§ **YOUR GOAL**
If a line in the records below contains "cube", copy that line.

§ **INPUT RECORDS**
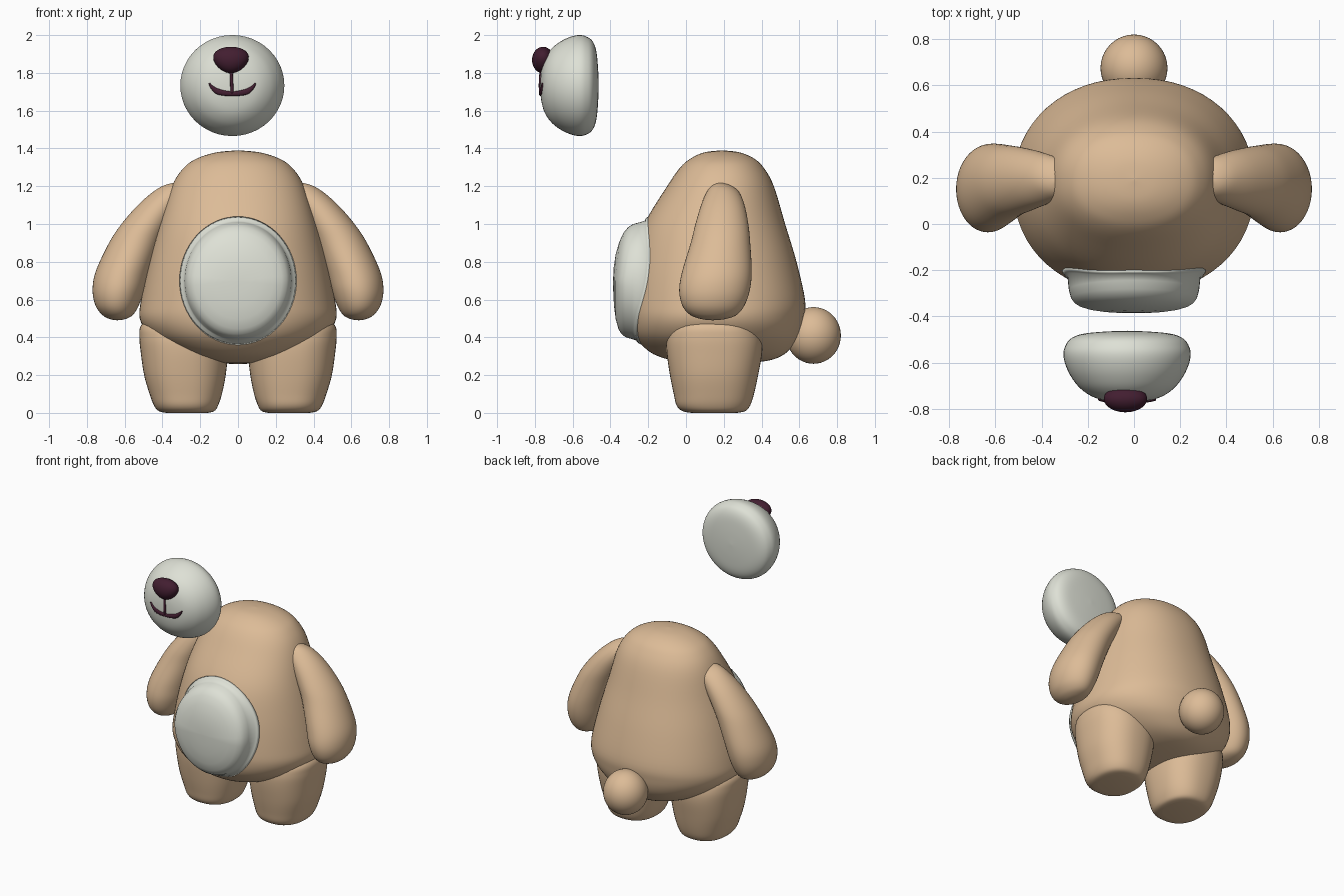
import bpy, bmesh, math
from mathutils import Vector
from mathutils.bvhtree import BVHTree

cube = bpy.data.objects.get("Cube")
if cube:
    bpy.data.objects.remove(cube, do_unlink=True)


def material(name, rgb):
    mat = bpy.data.materials.new(name)
    mat.use_nodes = True
    color = (*rgb, 1.0)
    mat.diffuse_color = color
    node = next(n for n in mat.node_tree.nodes if n.type == 'BSDF_PRINCIPLED')
    node.inputs["Base Color"].default_value = color
    return mat


tan = material("tan fur", (0.72, 0.50, 0.31))
grey = material("pale grey fur", (0.73, 0.75, 0.67))
plum = material("dark plum", (0.055, 0.013, 0.03))


def finish(name, bm, mat):
    """Turn a bmesh into a smooth shaded object."""
    bmesh.ops.recalc_face_normals(bm, faces=bm.faces)
    mesh = bpy.data.meshes.new(name)
    bm.to_mesh(mesh)
    bm.free()
    mesh.materials.append(mat)
    mesh.shade_smooth()
    obj = bpy.data.objects.new(name, mesh)
    bpy.context.collection.objects.link(obj)
    return obj


def smooth_rows(rows, steps=5):
    """Catmull-Rom interpolation between control rows."""
    result = []
    for i in range(len(rows) - 1):
        a, b, c, d = (rows[min(max(k, 0), len(rows) - 1)] for k in range(i - 1, i + 3))
        for s in range(steps):
            t = s / steps
            result.append([q + t * (r - p + t * (2 * p - 5 * q + 4 * r - s4
                          + t * (3 * (q - r) + s4 - p))) / 2
                          for p, q, r, s4 in zip(a, b, c, d)])
    result.append(rows[-1])
    return result


def bridge(bm, rings):
    """Skin a list of vertex rings and cap both ends."""
    n = len(rings[0])
    for low, high in zip(rings, rings[1:]):
        for i in range(n):
            j = (i + 1) % n
            bm.faces.new((low[i], low[j], high[j], high[i]))
    bm.faces.new(rings[0])
    bm.faces.new(rings[-1])


def loft(name, rows, mat, power=2.0, sides=48, place=lambda x, y, z: (x, y, z)):
    """Rows are (height, x min, x max, y min, y max) of superellipse sections."""
    bm = bmesh.new()
    rings = []
    for z, x0, x1, y0, y1 in smooth_rows(rows):
        ring = []
        for i in range(sides):
            a = math.tau * i / sides
            c, s = math.cos(a), math.sin(a)
            u = math.copysign(abs(c) ** (2 / power), c)
            v = math.copysign(abs(s) ** (2 / power), s)
            ring.append(bm.verts.new(place((x0 + x1) / 2 + u * (x1 - x0) / 2,
                                           (y0 + y1) / 2 + v * (y1 - y0) / 2, z)))
        rings.append(ring)
    bridge(bm, rings)
    return finish(name, bm, mat)


def front_finder(obj):
    """Return a function giving the front surface y at (x, z)."""
    tree = BVHTree.FromPolygons([v.co for v in obj.data.vertices],
                                [p.vertices for p in obj.data.polygons])

    def find(x, z):
        hit = tree.ray_cast(Vector((x, -3, z)), Vector((0, 1, 0)))[0]
        return hit.y if hit else 0
    return find


# Pear-shaped body: height, half width, front y, back y
body_profile = [
    (.258, .001, .17, .172), (.265, .12, .02, .34), (.28, .2, -.08, .45),
    (.31, .3, -.17, .52), (.36, .4, -.235, .57), (.42, .475, -.28, .605),
    (.5, .52, -.3, .625), (.6, .513, -.3, .63), (.8, .47, -.275, .585),
    (1, .415, -.22, .525), (1.2, .35, -.1, .465), (1.3, .285, -.03, .41),
    (1.35, .21, .03, .355), (1.38, .11, .1, .28), (1.39, .001, .189, .191)]
body = loft("body", [(z, -w, w, f, b) for z, w, f, b in body_profile], tan, 2.15, 64)

# Belly patch: thin flange on the body, then a raised cushion
body_front = front_finder(body)
bm = bmesh.new()
rings = []
for r, bulge in [(1.0, None), (.97, None), (.93, None), (.91, -.285), (.88, -.32),
                 (.83, -.342), (.75, -.358), (.6, -.372), (.4, -.381), (.2, -.385), (.01, -.386)]:
    ring = []
    for i in range(64):
        a = math.tau * i / 64
        x, z = .31 * r * math.cos(a), .70 + .34 * r * math.sin(a)
        skin = body_front(x, z) - (0 if r == 1 else .008)
        if bulge is not None:
            skin = min(skin, bulge + .05 * r * r * max(0, math.sin(a)))
        ring.append(bm.verts.new((x, skin, z)))
    rings.append(ring)
bridge(bm, rings)
finish("belly_patch", bm, grey)

# Arms and legs, one for each side
arm_rows = [
    (.49, .639, .641, .14, .142), (.497, .595, .68, .08, .21), (.52, .555, .72, .02, .27),
    (.57, .525, .755, -.02, .31), (.65, .495, .77, -.036, .338), (.75, .465, .753, -.02, .348),
    (.9, .41, .683, .025, .34), (1, .36, .617, .05, .33), (1.1, .30, .53, .08, .31),
    (1.17, .25, .45, .11, .28), (1.205, .27, .39, .14, .235), (1.22, .329, .331, .18, .182)]
leg_rows = [
    (0, .16, .38, .03, .27), (.01, .125, .42, -.02, .315), (.04, .105, .445, -.05, .34),
    (.1, .085, .468, -.065, .36), (.2, .065, .497, -.085, .382), (.32, .053, .515, -.102, .403),
    (.4, .055, .522, -.102, .4), (.46, .07, .515, -.08, .37), (.52, .1, .46, -.02, .31)]


def mirrored(rows, side):
    return rows if side > 0 else [(z, -x1, -x0, y0, y1) for z, x0, x1, y0, y1 in rows]


for side, word in ((1, "left"), (-1, "right")):
    loft(word + "_arm", mirrored(arm_rows, side), tan)
    loft(word + "_leg", mirrored(leg_rows, side), tan, 2.35)


def ball(name, centre, radii, mat, flare=0.0):
    """Ellipsoid, optionally wider towards its top."""
    bm = bmesh.new()
    bmesh.ops.create_uvsphere(bm, u_segments=40, v_segments=24, radius=1)
    for v in bm.verts:
        v.co.x *= 1 + flare * v.co.z
        v.co = Vector(centre) + Vector([c * r for c, r in zip(v.co, radii)])
    return finish(name, bm, mat)


# Round tail
ball("tail", (0, .675, .41), (.145, .145, .15), tan)

# Muzzle: a dome with a nearly flat back, floating in front of the body
mid_x, mid_z = -.03, 1.733
dome = [(-.462, .001), (-.466, .1), (-.476, .19), (-.497, .24), (-.53, .263),
        (-.565, .27), (-.61, .261), (-.66, .238), (-.71, .2), (-.748, .145),
        (-.767, .075), (-.772, .001)]
muzzle = loft("muzzle", [(y, -r, r, -r, r) for y, r in dome], grey,
              place=lambda x, y, z: (mid_x + x * 1.02, z, mid_z + y * .99))
muzzle_front = front_finder(muzzle)

# Nose
ball("nose", (-.037, -.757, 1.868), (.092, .058, .07), plum, .22)


def line_on_muzzle(name, points):
    """Tapered tube half sunk in the muzzle; points are (x, z, radius)."""
    points = smooth_rows(points, 6)
    bm = bmesh.new()
    rings = []
    for i, (x, z, r) in enumerate(points):
        before, after = points[max(i - 1, 0)], points[min(i + 1, len(points) - 1)]
        along = Vector((after[0] - before[0], 0, after[1] - before[1])).normalized()
        out = Vector((0, -1, 0))
        across = along.cross(out)
        centre = Vector((x, muzzle_front(x, z), z))
        rings.append([bm.verts.new(centre + across * r * math.cos(a) + out * .008 * math.sin(a))
                      for a in (math.tau * k / 12 for k in range(12))])
    bridge(bm, rings)
    return finish(name, bm, plum)


# Mouth
line_on_muzzle("lip_line", [(-.037, 1.82, .008), (-.034, 1.76, .008), (-.031, 1.69, .009)])
smile = [(.122, .012, .004), (.108, -.008, .009), (.08, -.03, .015), (.04, -.04, .014)]
line_on_muzzle("mouth", [(mid_x - x, mid_z + z, r) for x, z, r in smile]
               + [(mid_x, mid_z - .043, .012)]
               + [(mid_x + x, mid_z + z, r) for x, z, r in reversed(smile)])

§ **SOLUTION TO THE PROBLEM**
cube = bpy.data.objects.get("Cube")
if cube:
    bpy.data.objects.remove(cube, do_unlink=True)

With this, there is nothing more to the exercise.